SSB = SUMbSUMaSUMi(MB - MT)2
SSAxB = SUMbSUMaSUMi(MAB - MA - MB + MT)2
SSE = SUMbSUMaSUMi(Xiab - MAB)2

 

 

Yes things add up at this level

SST = SSA+ SSB + SSAxB + SSE

 

 

degrees of freedom

dfT = NT - 1
dfA = A - 1
dfB = B - 1
dfAxB = (A - 1)(B - 1)
dfE = NT - A x B

 

 

Things add up at this level as well:

dfT = dfA + dfB + dfAxB + dfE

Mean Squares (Variances)

MSA = SSA / dfA
MSB = SSB / dfB
MSAxB = SSAxB / dfAxB
MSE = SSE / dfE

 

 

Things don't add up at this level, so don't compute total variance. At this point, however, you have completed the first part of an ANOVA -- partitioning variance (this is where all the math work is).

Comparing Variances

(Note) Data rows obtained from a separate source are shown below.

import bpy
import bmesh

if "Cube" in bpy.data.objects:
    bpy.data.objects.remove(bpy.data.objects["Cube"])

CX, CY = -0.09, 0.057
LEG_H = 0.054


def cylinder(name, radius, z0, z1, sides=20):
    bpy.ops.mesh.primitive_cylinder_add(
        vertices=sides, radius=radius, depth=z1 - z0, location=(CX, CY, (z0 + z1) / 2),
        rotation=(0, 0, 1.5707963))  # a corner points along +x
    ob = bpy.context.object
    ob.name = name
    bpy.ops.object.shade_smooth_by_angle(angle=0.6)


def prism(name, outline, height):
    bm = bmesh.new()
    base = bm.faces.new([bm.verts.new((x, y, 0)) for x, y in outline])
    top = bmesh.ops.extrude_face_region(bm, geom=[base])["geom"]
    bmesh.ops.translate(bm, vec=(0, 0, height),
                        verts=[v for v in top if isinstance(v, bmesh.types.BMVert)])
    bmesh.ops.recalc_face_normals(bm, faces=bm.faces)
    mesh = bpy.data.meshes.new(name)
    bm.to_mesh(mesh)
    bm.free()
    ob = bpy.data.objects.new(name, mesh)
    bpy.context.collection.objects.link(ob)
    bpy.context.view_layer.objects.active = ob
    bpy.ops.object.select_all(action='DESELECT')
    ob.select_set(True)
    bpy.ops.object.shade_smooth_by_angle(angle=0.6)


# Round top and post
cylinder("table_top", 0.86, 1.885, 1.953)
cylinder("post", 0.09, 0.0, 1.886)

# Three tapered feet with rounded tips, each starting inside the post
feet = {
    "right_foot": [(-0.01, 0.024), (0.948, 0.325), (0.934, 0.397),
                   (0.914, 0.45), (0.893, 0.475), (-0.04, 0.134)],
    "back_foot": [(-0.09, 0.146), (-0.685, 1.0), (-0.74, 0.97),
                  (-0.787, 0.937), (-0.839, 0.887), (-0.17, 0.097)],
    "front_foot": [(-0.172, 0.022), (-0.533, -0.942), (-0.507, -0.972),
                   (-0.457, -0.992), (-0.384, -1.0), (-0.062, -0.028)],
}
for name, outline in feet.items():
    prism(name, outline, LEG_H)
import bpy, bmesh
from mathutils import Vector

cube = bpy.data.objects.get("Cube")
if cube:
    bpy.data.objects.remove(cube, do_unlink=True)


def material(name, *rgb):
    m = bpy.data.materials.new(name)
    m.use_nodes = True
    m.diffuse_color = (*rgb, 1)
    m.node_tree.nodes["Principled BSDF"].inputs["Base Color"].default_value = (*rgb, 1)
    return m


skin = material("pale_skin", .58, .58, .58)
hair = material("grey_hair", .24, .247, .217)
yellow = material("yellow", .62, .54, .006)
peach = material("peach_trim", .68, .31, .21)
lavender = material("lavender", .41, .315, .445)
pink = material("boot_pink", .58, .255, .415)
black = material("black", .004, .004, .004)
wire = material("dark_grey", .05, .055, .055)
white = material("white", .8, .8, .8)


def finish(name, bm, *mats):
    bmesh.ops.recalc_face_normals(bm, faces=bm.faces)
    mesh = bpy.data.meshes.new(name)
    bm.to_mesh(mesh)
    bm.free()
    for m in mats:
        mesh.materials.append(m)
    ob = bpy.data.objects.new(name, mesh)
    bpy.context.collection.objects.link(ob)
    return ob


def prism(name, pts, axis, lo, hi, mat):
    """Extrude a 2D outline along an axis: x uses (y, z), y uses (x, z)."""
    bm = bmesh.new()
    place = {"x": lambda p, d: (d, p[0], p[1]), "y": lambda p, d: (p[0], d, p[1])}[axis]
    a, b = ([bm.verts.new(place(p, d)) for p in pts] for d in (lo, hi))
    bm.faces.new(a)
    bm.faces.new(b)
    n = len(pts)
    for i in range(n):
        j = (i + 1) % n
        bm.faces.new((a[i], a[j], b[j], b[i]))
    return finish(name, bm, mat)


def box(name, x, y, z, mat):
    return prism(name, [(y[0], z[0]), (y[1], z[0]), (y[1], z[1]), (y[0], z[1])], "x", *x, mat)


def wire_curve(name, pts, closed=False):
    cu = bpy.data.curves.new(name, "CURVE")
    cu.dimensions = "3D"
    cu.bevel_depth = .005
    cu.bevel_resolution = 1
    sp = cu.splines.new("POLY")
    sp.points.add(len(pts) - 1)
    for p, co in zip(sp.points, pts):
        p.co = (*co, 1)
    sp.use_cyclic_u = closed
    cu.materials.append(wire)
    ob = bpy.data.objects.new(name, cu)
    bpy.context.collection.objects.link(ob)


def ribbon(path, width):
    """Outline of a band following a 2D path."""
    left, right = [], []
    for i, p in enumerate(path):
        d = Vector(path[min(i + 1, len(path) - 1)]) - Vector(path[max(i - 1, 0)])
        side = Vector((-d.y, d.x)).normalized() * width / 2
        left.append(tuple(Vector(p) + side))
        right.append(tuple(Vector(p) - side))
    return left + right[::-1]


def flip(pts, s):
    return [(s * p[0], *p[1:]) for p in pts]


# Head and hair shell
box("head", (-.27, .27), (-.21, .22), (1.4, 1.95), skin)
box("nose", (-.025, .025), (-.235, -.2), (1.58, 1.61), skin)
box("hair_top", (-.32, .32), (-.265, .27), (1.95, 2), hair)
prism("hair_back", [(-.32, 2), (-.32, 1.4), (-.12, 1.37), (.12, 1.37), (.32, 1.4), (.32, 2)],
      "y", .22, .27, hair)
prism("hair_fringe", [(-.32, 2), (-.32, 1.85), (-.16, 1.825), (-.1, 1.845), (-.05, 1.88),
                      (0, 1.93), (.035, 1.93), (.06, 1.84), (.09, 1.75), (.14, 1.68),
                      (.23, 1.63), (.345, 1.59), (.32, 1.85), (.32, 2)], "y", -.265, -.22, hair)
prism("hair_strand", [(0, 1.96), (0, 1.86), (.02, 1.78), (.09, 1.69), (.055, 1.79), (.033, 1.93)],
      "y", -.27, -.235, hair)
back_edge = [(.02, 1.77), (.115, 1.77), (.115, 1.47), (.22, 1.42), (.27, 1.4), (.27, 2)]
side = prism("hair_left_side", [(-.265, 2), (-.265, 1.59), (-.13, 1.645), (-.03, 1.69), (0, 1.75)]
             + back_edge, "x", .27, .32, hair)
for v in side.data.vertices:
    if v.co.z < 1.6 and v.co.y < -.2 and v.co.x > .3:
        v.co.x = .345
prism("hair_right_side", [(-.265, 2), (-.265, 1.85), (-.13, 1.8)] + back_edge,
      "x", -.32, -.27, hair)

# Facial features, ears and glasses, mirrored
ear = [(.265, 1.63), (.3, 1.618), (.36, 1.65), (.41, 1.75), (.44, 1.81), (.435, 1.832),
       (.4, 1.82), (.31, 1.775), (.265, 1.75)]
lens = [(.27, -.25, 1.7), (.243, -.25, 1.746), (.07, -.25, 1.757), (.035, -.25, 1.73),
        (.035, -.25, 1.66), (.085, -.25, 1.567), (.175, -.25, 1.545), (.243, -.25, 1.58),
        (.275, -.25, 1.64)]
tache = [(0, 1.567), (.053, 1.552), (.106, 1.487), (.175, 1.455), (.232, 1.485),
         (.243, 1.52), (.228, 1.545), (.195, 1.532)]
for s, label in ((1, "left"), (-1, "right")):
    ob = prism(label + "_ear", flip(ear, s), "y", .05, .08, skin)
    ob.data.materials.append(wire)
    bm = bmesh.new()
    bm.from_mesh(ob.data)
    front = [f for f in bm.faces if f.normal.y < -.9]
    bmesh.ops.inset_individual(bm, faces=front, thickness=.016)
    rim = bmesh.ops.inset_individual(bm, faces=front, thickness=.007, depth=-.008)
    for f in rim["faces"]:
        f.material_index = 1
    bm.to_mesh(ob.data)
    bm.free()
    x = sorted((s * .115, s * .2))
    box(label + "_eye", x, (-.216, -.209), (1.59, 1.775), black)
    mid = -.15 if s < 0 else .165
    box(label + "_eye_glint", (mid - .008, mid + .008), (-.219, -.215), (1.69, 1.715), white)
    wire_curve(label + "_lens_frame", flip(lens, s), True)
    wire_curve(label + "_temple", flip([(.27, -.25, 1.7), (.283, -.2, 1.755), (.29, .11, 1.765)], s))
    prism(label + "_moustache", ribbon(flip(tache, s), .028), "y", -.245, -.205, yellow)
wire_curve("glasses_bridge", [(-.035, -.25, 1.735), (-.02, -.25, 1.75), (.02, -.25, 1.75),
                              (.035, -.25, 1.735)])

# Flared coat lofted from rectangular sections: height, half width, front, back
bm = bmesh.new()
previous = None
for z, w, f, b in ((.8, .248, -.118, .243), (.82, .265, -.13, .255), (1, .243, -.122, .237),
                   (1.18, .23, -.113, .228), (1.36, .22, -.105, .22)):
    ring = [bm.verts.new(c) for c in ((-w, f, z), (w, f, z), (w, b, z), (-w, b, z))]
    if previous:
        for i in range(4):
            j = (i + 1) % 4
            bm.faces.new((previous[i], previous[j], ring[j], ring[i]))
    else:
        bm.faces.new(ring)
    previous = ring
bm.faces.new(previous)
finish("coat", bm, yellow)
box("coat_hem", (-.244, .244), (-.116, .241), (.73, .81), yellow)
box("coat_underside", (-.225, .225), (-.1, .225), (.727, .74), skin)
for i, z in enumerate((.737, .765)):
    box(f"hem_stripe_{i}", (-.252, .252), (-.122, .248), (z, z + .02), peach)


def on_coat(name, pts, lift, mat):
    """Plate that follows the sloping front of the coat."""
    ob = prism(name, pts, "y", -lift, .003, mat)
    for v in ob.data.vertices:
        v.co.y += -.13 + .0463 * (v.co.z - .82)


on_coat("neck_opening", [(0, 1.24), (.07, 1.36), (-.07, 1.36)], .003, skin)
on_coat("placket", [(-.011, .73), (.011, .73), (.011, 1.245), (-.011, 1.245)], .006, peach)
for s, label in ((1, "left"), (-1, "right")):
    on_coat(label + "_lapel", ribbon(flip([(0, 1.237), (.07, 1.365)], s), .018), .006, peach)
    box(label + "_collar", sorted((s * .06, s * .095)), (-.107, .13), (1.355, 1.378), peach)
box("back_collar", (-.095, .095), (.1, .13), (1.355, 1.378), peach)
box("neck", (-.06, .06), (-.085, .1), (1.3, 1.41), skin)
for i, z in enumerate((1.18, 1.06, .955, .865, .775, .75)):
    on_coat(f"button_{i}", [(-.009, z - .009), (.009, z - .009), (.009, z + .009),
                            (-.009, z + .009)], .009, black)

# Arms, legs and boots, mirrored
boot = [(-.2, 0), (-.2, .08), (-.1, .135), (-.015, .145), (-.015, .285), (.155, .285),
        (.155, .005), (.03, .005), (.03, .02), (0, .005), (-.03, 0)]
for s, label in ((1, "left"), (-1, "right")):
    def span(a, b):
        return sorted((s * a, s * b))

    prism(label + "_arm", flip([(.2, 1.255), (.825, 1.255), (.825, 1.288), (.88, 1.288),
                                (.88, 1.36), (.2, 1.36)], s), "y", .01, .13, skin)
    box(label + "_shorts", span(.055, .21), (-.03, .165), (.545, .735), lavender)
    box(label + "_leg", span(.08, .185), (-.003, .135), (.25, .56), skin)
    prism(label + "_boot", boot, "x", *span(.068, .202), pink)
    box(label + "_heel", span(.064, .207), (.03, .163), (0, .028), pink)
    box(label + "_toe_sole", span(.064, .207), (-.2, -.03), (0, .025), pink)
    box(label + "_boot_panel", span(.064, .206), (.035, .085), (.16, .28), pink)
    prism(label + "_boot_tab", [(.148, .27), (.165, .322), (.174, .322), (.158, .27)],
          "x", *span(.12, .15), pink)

Usually present the comparison of variances (in which you see if the effects of interest are big compared to variability within groups) in a source table. The F statistic is the comparison of the MS for each effect to the MSE. This allows you to check how likely it is to get an effect that size given chance (the p level!). You can then decide if you think the effect is just due to chance (not significant) or so unlikely that you assume it is caused by something.
 
Source
SS
df
MS
F
p
b/t factors
.
.
.
.
.
    A
SSA
dfA 
MSA
F = MSA / MSE
.
    B
SSB 
dfB 
MSB 
F = MSB / MSE
.
interaction
.
.
.
.
.
    A x B
SSAxB 
dfAxB 
MSAxB 
F = MSAxB / MSE
.
error
SSE 
dfE
MSE 
.
.
total
SST
dfT
.
.
.

The basic issue here: Is the size of my effect (or interaction) so large compared what to would be expected given the variability within my groups that it is very unlikely that the effects are due to chance? If so, then assume the differences observed were caused by the IV (or the interaction).